WHAT TO WORK ON
Look through the data below. Pick out the lines holding the string "rows".

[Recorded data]
_ _ _ _

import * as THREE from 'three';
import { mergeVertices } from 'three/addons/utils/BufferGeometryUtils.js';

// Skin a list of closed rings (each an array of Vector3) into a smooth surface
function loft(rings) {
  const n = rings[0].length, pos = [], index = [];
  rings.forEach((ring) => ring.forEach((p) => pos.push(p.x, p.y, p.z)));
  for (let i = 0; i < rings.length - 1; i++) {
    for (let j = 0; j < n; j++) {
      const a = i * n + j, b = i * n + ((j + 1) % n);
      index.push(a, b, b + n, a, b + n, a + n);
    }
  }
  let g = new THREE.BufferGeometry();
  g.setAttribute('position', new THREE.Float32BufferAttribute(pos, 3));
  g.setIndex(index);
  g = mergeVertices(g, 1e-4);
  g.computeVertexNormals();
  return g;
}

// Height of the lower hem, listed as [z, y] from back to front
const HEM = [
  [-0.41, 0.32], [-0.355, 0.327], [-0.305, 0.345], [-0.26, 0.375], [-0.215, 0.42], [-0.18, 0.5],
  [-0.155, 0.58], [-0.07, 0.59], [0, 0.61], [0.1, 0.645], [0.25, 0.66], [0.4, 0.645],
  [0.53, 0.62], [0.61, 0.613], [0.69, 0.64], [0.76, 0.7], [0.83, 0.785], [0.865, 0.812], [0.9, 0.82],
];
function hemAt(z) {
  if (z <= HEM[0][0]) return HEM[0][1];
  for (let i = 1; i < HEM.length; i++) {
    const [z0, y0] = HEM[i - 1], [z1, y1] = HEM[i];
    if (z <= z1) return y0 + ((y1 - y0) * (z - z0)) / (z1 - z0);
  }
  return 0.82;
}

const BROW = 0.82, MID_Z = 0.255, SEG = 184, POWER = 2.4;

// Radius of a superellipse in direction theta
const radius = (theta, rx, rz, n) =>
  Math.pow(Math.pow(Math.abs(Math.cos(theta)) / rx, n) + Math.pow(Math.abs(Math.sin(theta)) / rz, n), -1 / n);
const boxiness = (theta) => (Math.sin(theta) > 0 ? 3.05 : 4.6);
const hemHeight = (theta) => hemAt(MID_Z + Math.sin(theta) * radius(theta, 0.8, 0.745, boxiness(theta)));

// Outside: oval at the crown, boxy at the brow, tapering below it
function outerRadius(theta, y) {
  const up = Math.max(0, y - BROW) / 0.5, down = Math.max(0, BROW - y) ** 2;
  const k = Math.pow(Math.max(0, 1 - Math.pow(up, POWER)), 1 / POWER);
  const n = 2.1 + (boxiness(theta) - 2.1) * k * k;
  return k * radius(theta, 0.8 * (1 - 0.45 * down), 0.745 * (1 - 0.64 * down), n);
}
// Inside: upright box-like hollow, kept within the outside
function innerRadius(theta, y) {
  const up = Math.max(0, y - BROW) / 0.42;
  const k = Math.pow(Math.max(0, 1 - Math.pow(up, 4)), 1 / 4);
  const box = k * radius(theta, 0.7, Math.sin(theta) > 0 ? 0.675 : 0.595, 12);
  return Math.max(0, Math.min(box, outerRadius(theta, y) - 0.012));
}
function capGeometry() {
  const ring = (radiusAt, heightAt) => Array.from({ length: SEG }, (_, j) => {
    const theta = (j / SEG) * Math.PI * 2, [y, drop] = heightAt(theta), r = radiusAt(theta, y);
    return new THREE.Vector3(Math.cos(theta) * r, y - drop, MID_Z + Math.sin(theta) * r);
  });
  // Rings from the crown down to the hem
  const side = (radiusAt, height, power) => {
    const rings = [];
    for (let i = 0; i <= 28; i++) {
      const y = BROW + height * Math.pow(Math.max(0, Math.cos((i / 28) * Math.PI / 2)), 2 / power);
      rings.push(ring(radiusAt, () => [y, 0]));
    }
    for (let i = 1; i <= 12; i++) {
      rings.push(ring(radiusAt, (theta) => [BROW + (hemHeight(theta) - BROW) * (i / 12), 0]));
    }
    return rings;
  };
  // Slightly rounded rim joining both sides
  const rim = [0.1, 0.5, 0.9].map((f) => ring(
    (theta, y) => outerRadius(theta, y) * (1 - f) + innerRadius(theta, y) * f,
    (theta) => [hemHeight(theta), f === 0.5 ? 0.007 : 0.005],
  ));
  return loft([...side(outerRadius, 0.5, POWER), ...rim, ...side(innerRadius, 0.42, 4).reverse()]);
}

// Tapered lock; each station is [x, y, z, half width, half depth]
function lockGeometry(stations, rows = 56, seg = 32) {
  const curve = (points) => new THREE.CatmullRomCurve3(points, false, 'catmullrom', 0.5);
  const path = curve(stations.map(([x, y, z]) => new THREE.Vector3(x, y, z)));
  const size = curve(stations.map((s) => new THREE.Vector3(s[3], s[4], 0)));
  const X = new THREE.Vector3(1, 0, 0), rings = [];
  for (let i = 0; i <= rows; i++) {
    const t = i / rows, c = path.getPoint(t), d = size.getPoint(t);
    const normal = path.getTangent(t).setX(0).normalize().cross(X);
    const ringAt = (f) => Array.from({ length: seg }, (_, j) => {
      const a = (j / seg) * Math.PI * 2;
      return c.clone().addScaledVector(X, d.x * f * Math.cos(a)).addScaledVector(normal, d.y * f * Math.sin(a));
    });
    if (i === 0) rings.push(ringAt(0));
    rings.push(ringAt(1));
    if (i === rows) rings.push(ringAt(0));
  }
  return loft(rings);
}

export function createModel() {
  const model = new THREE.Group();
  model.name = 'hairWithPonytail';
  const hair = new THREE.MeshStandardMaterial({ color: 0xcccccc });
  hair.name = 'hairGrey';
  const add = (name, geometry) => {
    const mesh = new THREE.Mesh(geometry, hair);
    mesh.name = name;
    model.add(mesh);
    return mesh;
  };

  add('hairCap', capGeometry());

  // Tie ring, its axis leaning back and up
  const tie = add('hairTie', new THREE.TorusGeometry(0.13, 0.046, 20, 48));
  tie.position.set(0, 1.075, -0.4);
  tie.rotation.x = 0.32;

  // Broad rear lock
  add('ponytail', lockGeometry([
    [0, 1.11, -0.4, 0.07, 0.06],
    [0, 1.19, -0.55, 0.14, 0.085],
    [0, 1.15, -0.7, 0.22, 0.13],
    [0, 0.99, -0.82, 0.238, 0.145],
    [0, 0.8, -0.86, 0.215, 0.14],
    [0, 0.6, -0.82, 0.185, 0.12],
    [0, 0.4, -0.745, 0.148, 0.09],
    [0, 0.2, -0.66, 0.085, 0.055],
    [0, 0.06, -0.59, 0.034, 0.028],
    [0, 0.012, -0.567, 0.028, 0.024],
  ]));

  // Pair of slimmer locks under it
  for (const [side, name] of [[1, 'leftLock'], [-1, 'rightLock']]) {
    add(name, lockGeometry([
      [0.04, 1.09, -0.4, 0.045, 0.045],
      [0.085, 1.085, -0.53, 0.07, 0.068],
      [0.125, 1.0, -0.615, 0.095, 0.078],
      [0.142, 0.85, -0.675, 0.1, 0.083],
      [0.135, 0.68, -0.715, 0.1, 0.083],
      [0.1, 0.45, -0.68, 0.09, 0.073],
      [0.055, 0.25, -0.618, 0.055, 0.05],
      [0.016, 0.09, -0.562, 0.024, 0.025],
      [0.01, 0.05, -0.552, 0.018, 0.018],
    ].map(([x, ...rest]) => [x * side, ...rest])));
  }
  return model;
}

_ _ _ _

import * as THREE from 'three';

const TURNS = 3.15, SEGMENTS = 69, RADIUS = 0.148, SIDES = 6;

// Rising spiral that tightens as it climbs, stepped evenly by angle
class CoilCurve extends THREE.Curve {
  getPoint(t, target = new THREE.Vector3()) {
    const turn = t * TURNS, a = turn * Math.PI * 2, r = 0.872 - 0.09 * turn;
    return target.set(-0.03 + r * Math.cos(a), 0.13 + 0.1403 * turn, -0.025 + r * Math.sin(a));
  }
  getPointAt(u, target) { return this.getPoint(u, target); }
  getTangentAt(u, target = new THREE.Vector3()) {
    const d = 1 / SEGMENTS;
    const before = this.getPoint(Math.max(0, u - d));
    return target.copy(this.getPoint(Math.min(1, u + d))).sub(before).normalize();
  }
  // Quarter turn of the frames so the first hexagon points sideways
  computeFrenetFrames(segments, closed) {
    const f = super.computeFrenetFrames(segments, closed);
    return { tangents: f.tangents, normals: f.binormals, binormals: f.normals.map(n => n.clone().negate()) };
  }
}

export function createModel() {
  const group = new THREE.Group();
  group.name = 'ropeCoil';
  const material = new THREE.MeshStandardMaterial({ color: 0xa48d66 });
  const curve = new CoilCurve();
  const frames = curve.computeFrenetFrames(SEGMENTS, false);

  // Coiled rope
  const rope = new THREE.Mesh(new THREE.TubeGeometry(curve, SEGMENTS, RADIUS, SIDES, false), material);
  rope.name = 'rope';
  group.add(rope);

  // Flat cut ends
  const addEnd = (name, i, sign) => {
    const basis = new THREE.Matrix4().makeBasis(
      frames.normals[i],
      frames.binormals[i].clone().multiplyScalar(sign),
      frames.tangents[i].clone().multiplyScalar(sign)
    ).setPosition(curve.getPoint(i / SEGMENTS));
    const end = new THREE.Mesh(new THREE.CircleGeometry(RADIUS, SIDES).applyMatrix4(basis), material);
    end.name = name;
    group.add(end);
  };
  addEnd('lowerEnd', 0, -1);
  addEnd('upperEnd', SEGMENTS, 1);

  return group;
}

_ _ _ _

ANSWER TO THE EXERCISE
function lockGeometry(stations, rows = 56, seg = 32) {
  for (let i = 0; i <= rows; i++) {
    const t = i / rows, c = path.getPoint(t), d = size.getPoint(t);
    if (i === rows) rings.push(ringAt(0));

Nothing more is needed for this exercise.